After working on Writers’ Toolkits and save-it boxes as well as all of the sentence work that had been completed throughout the unit thus far, children were well prepared to innovate. During this unit, we used post-it notes to plan our innovated writing. Simply placing post-it notes with our new ideas over the original text map ensured sentence structures were maintained – the key to innovation. Children then created their own ‘post-it note plan’ ready for writing their version of the story. Teachers ensured that the different sentence types on which we had focused were explicitly modelled and picked from our banks of ideas on the working wall.
Each day during the innovation and invention phases we included short bursts of grammar or sentence work, usually as a ‘Jumpstart’ activity (a quick starter to a lesson). In the main, these were based on elements of their writing from the previous day that we had identified as needing focused work.
Having planned their writing in detail using the scaffold of the original text map, children then wrote a number of paragraphs per day.
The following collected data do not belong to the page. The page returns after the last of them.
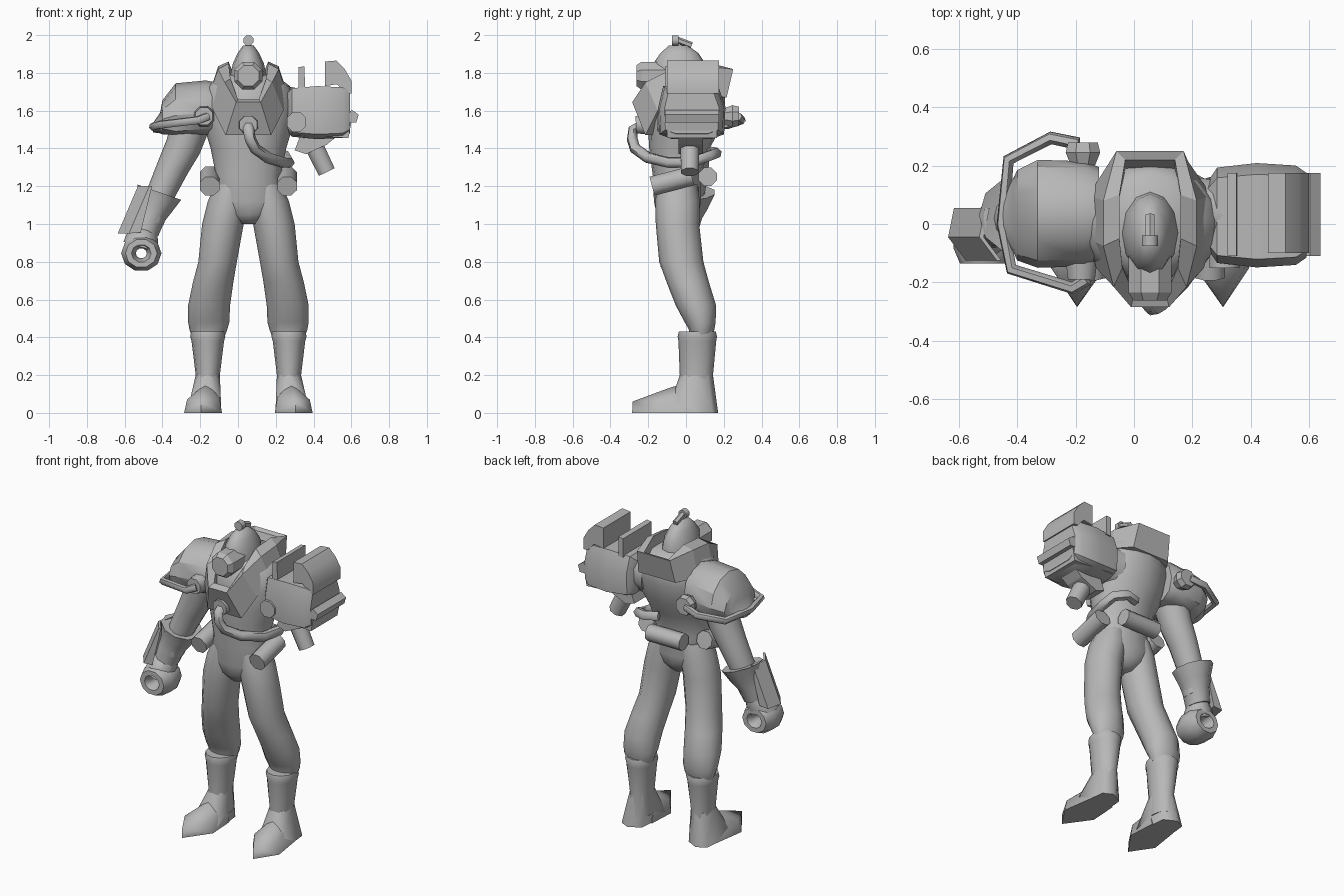
import bpy, bmesh, math
from mathutils import Vector as V

CX = 0.055  # centre line of the body
mat = bpy.data.materials.new("plain_grey")
mat.diffuse_color = (0.48, 0.48, 0.48, 1)


def finish(name, bm, smooth=0):
    bmesh.ops.recalc_face_normals(bm, faces=bm.faces)
    me = bpy.data.meshes.new(name)
    bm.to_mesh(me)
    bm.free()
    ob = bpy.data.objects.new(name, me)
    bpy.context.collection.objects.link(ob)
    me.materials.append(mat)
    if smooth:
        bpy.ops.object.select_all(action='DESELECT')
        ob.select_set(True)
        bpy.context.view_layer.objects.active = ob
        bpy.ops.object.shade_smooth_by_angle(angle=math.radians(smooth))
    return ob


def skin(name, rings, smooth=0, closed=False):
    """Bridge equal-length rings of points, capping both ends."""
    bm = bmesh.new()
    vs = [[bm.verts.new(p) for p in r] for r in rings]
    n = len(vs[0])
    pairs = list(zip(vs, vs[1:])) + ([(vs[-1], vs[0])] if closed else [])
    for a, b in pairs:
        for i in range(n):
            bm.faces.new((a[i], a[(i + 1) % n], b[(i + 1) % n], b[i]))
    if not closed:
        bm.faces.new(vs[0])
        bm.faces.new(vs[-1])
    return finish(name, bm, smooth)


def loft(name, secs, n=12, axis=(0, 0, 1), smooth=55, phase=0.0):
    """Elliptical sections (x, y, z, ru, rv) square to the axis."""
    w = V(axis).normalized()
    v = V((0, 0, 1)) if abs(w.z) < 0.3 else V((0, 1, 0))
    u = v.cross(w).normalized()
    v = w.cross(u)
    ang = [2 * math.pi * (i + phase) / n for i in range(n)]
    return skin(name, [[V(s[:3]) + u * s[3] * math.cos(a) + v * s[4] * math.sin(a)
                        for a in ang] for s in secs], smooth)


def rod(name, a, b, r, r2=None, n=8, phase=0.5):
    r2 = r if r2 is None else r2
    return loft(name, [(*a, r, r), (*b, r2, r2)], n, V(b) - V(a), 50 if n > 5 else 0, phase)


def hose(name, pts, r):
    cu = bpy.data.curves.new(name, 'CURVE')
    cu.dimensions = '3D'
    sp = cu.splines.new('POLY')
    sp.points.add(len(pts) - 1)
    for p, co in zip(sp.points, pts):
        p.co = (*co, 1)
    cu.bevel_depth, cu.bevel_resolution, cu.use_fill_caps = r, 1, True
    tmp = bpy.data.objects.new(name, cu)
    bpy.context.collection.objects.link(tmp)
    bpy.context.view_layer.update()
    bm = bmesh.new()
    bm.from_mesh(tmp.to_mesh())
    bpy.data.objects.remove(tmp)
    return finish(name, bm, 60)


def prism(name, prof, y0, y1, smooth=0):
    return skin(name, [[(x, y, z) for x, z in prof] for y in (y0, y1)], smooth)


def hull(name, pts):
    bm = bmesh.new()
    for p in pts:
        bm.verts.new(p)
    bmesh.ops.convex_hull(bm, input=bm.verts)
    return finish(name, bm, 60)


# Legs and boots, mirrored about the body centre
for s, side in ((1, "left"), (-1, "right")):
    def mx(secs):
        return [(CX + s * q[0], *q[1:]) for q in secs]
    loft(side + "_leg", mx([
        (.212, .08, .40, .085, .06), (.212, .083, .44, .1, .067), (.21, .075, .48, .109, .082),
        (.208, .052, .57, .111, .107), (.187, .01, .69, .107, .112), (.163, -.025, .80, .102, .117),
        (.135, -.045, 1.0, .11, .115), (.107, -.045, 1.12, .108, .118), (.09, -.045, 1.21, .085, .105)]))
    loft(side + "_boot_shaft", mx([
        (.215, .06, .06, .066, .09), (.215, .055, .2, .064, .088), (.215, .06, .38, .086, .1),
        (.215, .06, .405, .093, .104), (.215, .06, .43, .088, .098)]))
    ankle = [(.215 + .064 * math.cos(k * math.pi / 4), .055 + .088 * math.sin(k * math.pi / 4), .2)
             for k in range(8)]
    hull(side + "_boot_heel", mx(ankle + [
        (.325, -.10, 0), (.30, .14, 0), (.24, .17, 0), (.165, .13, 0), (.143, -.10, 0)]))
    hull(side + "_boot_toe", mx([
        (.25, -.285, 0), (.34, -.15, 0), (.31, .05, 0), (.15, .05, 0), (.14, -.13, 0),
        (.25, -.283, .06), (.325, -.15, .07), (.152, -.13, .075), (.235, -.10, .128),
        (.285, .02, .1), (.155, .02, .1), (.22, .0, .16)]))
    # Hip canister
    rod(side + "_hip_canister", (CX + s * .205, -.18, 1.2), (CX + s * .205, .03, 1.255), .056)

# Torso
loft("torso", [
    (CX, -.045, 1.0, .05, .07), (CX, -.045, 1.05, .14, .11), (CX, -.045, 1.12, .205, .125),
    (CX, -.05, 1.25, .17, .125), (CX, -.035, 1.4, .20, .16), (CX, -.01, 1.5, .23, .19),
    (CX, .0, 1.62, .25, .205), (CX, .01, 1.73, .22, .2), (CX, .02, 1.79, .14, .15)], 16, smooth=65)
rod("back_canister", (CX - .12, .115, 1.25), (CX + .12, .115, 1.25), .052)

# Collar: inner rim, outer rim and lower edge at each station
half = [((.055, -.24, 1.66), (.065, -.285, 1.645), (.12, -.215, 1.47)),
        ((.095, -.15, 1.77), (.125, -.215, 1.75), (.185, -.15, 1.60)),
        ((.105, -.05, 1.85), (.16, -.075, 1.82), (.21, -.05, 1.68)),
        ((.105, .10, 1.86), (.16, .08, 1.835), (.21, .10, 1.68)),
        ((.085, .22, 1.81), (.115, .25, 1.82), (.13, .215, 1.67))]
rings = []
for s, stations in ((1, half), (-1, half[::-1])):
    for a, b, c in stations:
        base = (a[0], a[1] * .8, min(a[2] - .1, 1.7))
        low = (c[0] * .8, c[1] * .8, c[2])
        rings.append([(CX + s * p[0], p[1], p[2]) for p in (base, a, b, c, low)])
skin("collar", rings, closed=True)

# Helmet, face port and top lamp
loft("helmet", [(CX, -.03, 1.62, .10, .13), (CX, -.03, 1.77, .1, .142), (CX, -.035, 1.85, .082, .138),
                (CX, -.035, 1.905, .057, .1), (CX, -.04, 1.945, .028, .05)], 12, smooth=60)
loft("face_port", [(CX, -.05, 1.785, .08, .08), (CX, -.235, 1.785, .08, .08),
                   (CX, -.262, 1.785, .06, .06)], 8, (0, -1, 0), 0, .5)
rod("lamp_stem", (CX, .03, 1.945), (CX, -.05, 1.975), .018, n=6)
rod("lamp", (CX, -.075, 1.972), (CX, -.04, 1.972), .029)

# Chest hose running round the waist
rod("hose_socket", (CX, -.18, 1.53), (CX, -.265, 1.525), .06, .05)
hose("chest_hose", [(.055, -.24, 1.52), (.056, -.28, 1.5), (.065, -.285, 1.45), (.09, -.27, 1.40),
                    (.16, -.20, 1.35), (.24, -.09, 1.325), (.27, .03, 1.325), (.25, .12, 1.36),
                    (.18, .16, 1.375), (.10, .13, 1.38)], .03)

# Right shoulder pad, flat underneath, with guard hoop
pad = loft("shoulder_pad", [(-.12, .035, 1.59, .16, .16), (-.17, .035, 1.59, .18, .17),
                            (-.33, .035, 1.575, .185, .17), (-.40, .03, 1.555, .155, .10),
                            (-.412, .03, 1.535, .13, .055), (-.45, .03, 1.51, .07, .025)],
           12, (-1, 0, 0), 30)
for v in pad.data.vertices:
    v.co.z = max(v.co.z, 1.475)
hose("guard_hoop", [(-.16, -.19, 1.57), (-.21, -.22, 1.55), (-.42, -.155, 1.525), (-.45, 0, 1.515),
                    (-.43, .22, 1.525), (-.285, .295, 1.55), (-.19, .275, 1.57)], .022)
rod("front_hoop_joint", (-.18, -.10, 1.57), (-.18, -.19, 1.57), .062, .05)
loft("back_hoop_joint", [(-.175, .19, 1.57, .04, .04), (-.175, .245, 1.57, .064, .064),
                         (-.175, .28, 1.57, .055, .055)], 8, (0, 1, 0), 0, .5)

# Right arm, flared cuff and fist
loft("right_arm", [(-.23, .03, 1.6, .11, .11), (-.29, .03, 1.41, .095, .1),
                   (-.345, .03, 1.30, .085, .09), (-.41, .02, 1.16, .075, .08),
                   (-.46, .0, 1.02, .07, .075)], 12, (-.45, 0, -1))
loft("cuff", [(-.418, .03, 1.165, .095, .10), (-.416, .03, 1.168, .122, .128), (-.44, .02, 1.09, .092, .10),
              (-.465, .005, 1.04, .08, .085), (-.49, -.01, .96, .072, .075)], 10, (-.35, 0, -1))
skin("cuff_plate", [[(x + dx, y, z) for x, z in ((-.53, 1.20), (-.515, 1.2), (-.575, .955), (-.637, .95))]
                    for dx, y in ((.02, .055), (0, -.045), (.06, -.125))])
loft("wrist", [(-.485, -.01, .98, .06, .065), (-.505, -.03, .93, .085, .085),
               (-.52, -.045, .88, .09, .09)], 10, (-.3, 0, -1))
fist = []
for i in range(10):
    a = 2 * math.pi * i / 10
    ring = []
    for k in range(8):
        t = 2 * math.pi * (k + .5) / 8
        cu, cv = math.cos(t), math.sin(t)
        ring.append((-.512 + (.068 + .042 * cu) * math.cos(a), -.045 + .098 * cv,
                     .845 + (.062 + .038 * cu) * math.sin(a)))
    fist.append(ring)
skin("fist", fist, 60, closed=True)

# Left shoulder weapon pod
rod("pod_mount", (.20, .03, 1.6), (.31, .03, 1.6), .14, .12, 10)
rod("pod_pivot", (.31, -.08, 1.54), (.31, -.15, 1.54), .055)
cross = [(-.145, .125), (.135, .125), (.172, .02), (.165, -.12), (.10, -.145), (-.10, -.145),
         (-.165, -.12), (-.172, .01)]
skin("pod_body", [[(x, .03 + y * k, 1.6 + z * k) for y, z in cross]
                  for x, k in ((.25, .65), (.285, .95), (.42, 1.04), (.555, .99), (.592, .84))], 35)
prism("pod_lower_block", [(.30, 1.47), (.31, 1.56), (.60, 1.54), (.585, 1.455)], -.10, .165)
prism("pod_shield", [(.46, 1.86), (.52, 1.865), (.565, 1.82), (.60, 1.76), (.60, 1.69), (.57, 1.69),
                     (.525, 1.74), (.46, 1.73)], -.10, .175, 45)
prism("pod_fin", [(.32, 1.71), (.32, 1.83), (.352, 1.835), (.355, 1.71)], -.11, .175)
rod("pod_bar", (.604, -.11, 1.567), (.604, .175, 1.567), .037, n=5, phase=.25)
prism("pod_bracket", [(.30, 1.39), (.33, 1.47), (.53, 1.47), (.47, 1.42), (.36, 1.37)], -.04, .09)
rod("pod_barrel", (.38, .02, 1.46), (.47, .02, 1.275), .055, .05)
In this suspense unit, children wrote two lots of three paragraphs. During shared writing sessions, teachers made explicit reference to the Writers’ toolkit, modelling the writer’s thought processes by talking aloud the intention behind the various language choices made. We modelled from both the long and short versions of the focus text.
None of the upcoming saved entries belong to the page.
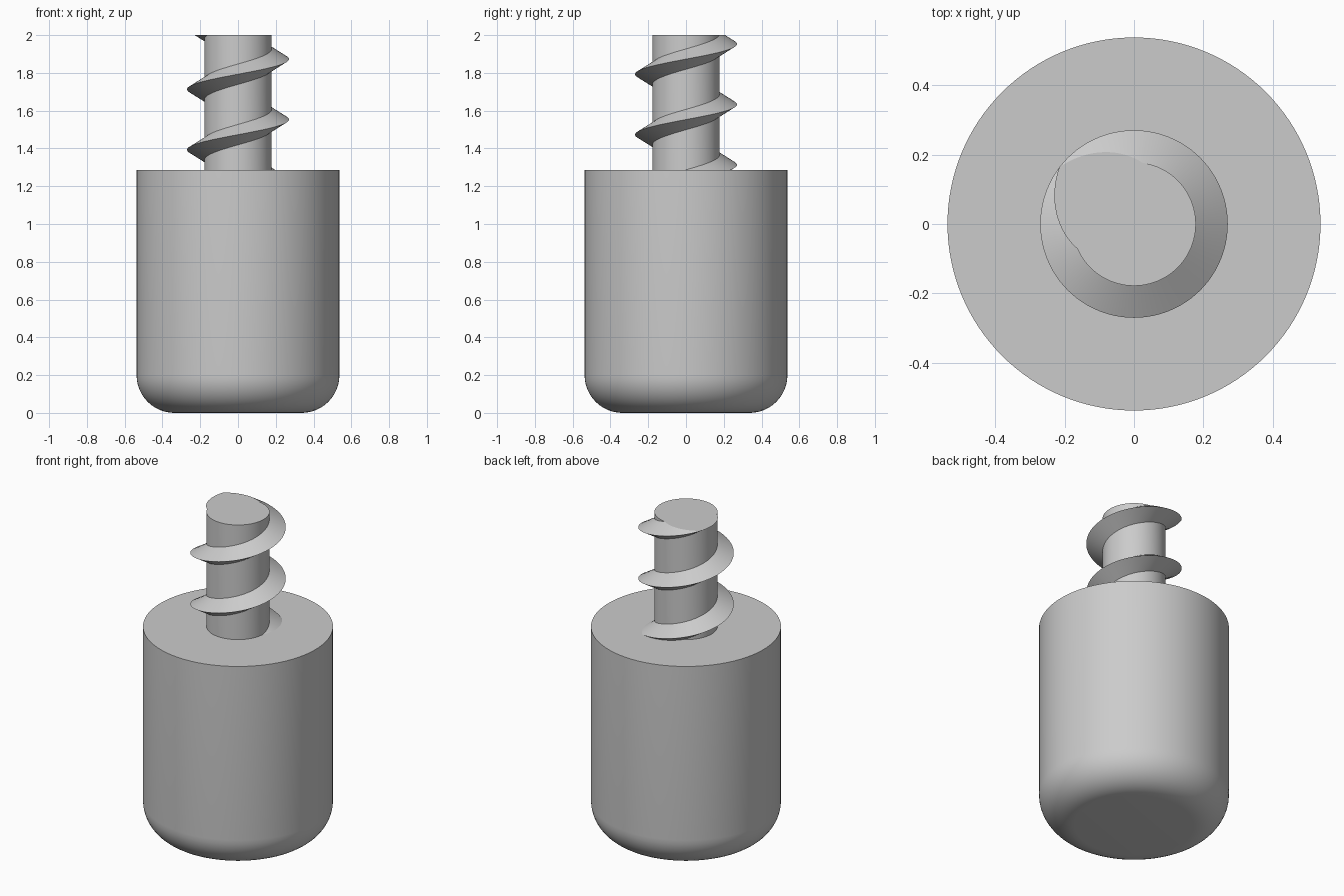
import bpy, bmesh, math
from mathutils import Vector

cube = bpy.data.objects.get("Cube")
if cube:
    bpy.data.objects.remove(cube)

BODY_R, BODY_TOP, FILLET = 0.537, 1.285, 0.2
CORE_R, THREAD_R, HALF, PITCH = 0.178, 0.27, 0.054, 0.32
TIP_Z = 1.553          # crest height on the +x side
TOP, BURIED = 2.0, 1.2
STEPS = 96             # segments per turn

grey = bpy.data.materials.new("plain grey")
grey.use_nodes = True
grey.diffuse_color = (0.6, 0.6, 0.6, 1)
grey.node_tree.nodes["Principled BSDF"].inputs["Base Color"].default_value = (0.6, 0.6, 0.6, 1)


def finish(bm, name):
    """Turn a bmesh into a smooth object with sharp creases."""
    bmesh.ops.recalc_face_normals(bm, faces=bm.faces[:])
    mesh = bpy.data.meshes.new(name)
    bm.to_mesh(mesh)
    bm.free()
    mesh.materials.append(grey)
    mesh.shade_smooth()
    mesh.set_sharp_from_angle(angle=math.radians(30))
    obj = bpy.data.objects.new(name, mesh)
    bpy.context.collection.objects.link(obj)
    return obj


# Body: lathed cylinder with a rounded bottom edge
profile = [(0, 0)]
for i in range(13):
    a = math.pi / 2 * i / 12
    profile.append((BODY_R - FILLET + FILLET * math.sin(a), FILLET - FILLET * math.cos(a)))
profile += [(BODY_R, BODY_TOP), (0, BODY_TOP)]
bm = bmesh.new()
verts = [bm.verts.new((r, 0, z)) for r, z in profile]
edges = [bm.edges.new(pair) for pair in zip(verts, verts[1:])]
bmesh.ops.spin(bm, geom=verts + edges, cent=(0, 0, 0), axis=(0, 0, 1),
               angle=math.tau, steps=128, use_merge=False)
bmesh.ops.remove_doubles(bm, verts=bm.verts[:], dist=1e-5)
finish(bm, "body")

# Threaded shaft: one pitch of the outline swept along a helix
outline = [(CORE_R, -HALF), (THREAD_R, 0), (CORE_R, HALF), (CORE_R, PITCH - HALF)]
bm = bmesh.new()
previous = None
for i in range(-3 * STEPS, 3 * STEPS + 1):
    a = math.tau * i / STEPS
    rise = TIP_Z + PITCH * i / STEPS
    row = [bm.verts.new((r * math.cos(a), r * math.sin(a), rise + z)) for r, z in outline]
    if previous:
        for j in range(len(outline) - 1):
            bm.faces.new((previous[j], row[j], row[j + 1], previous[j + 1]))
    previous = row
bmesh.ops.remove_doubles(bm, verts=bm.verts[:], dist=1e-5)

# Trim both ends flat and cap them
for z, normal in ((TOP, 1), (BURIED, -1)):
    bmesh.ops.bisect_plane(bm, geom=bm.verts[:] + bm.edges[:] + bm.faces[:], dist=1e-6,
                           plane_co=Vector((0, 0, z)), plane_no=Vector((0, 0, normal)),
                           clear_outer=True)
    rim = [e for e in bm.edges if e.is_boundary and all(abs(v.co.z - z) < 1e-4 for v in e.verts)]
    bmesh.ops.holes_fill(bm, edges=rim, sides=0)
finish(bm, "threaded_shaft")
During every writing session, children related their analysis of their own work back to the toolkit – to the intended effect on the reader. In the image above, the class have been encouraged to self assess by identifying a particularly successful section of their story and to then explain how they wanted to make the reader feel at this point in their writing. As with shared writing, this meta-cognitive process requires clear modelling and explanation by the teacher. However, after their immersion in the suspense genre, their reading as a writer work and their subsequent internalisation of the Writers’ Toolkit, children were well prepared to relate their analysis of their own writing back to the intended effect. As well as highlighting a successful section of their story, children were also encouraged to identify a sentence or two which they felt could be made even better. After careful modelling of this process by the teacher, children would then have a second attempt at this part of their writing.
To give the children the opportunity to write an entire text in a single lesson we then planned a second innovation, changing the setting of the story. Writing was planned in the same way using post-it notes. Again, teachers and children made intentional use of the different sentence types we had worked on both in this unit and previous ones. Therefore, although children were sticking to the general structure of the text, they dropped in extra sentences where appropriate and effective. In their second innovation, many children were confident enough to move further away from the focus text, which in turn prepared them well for inventing.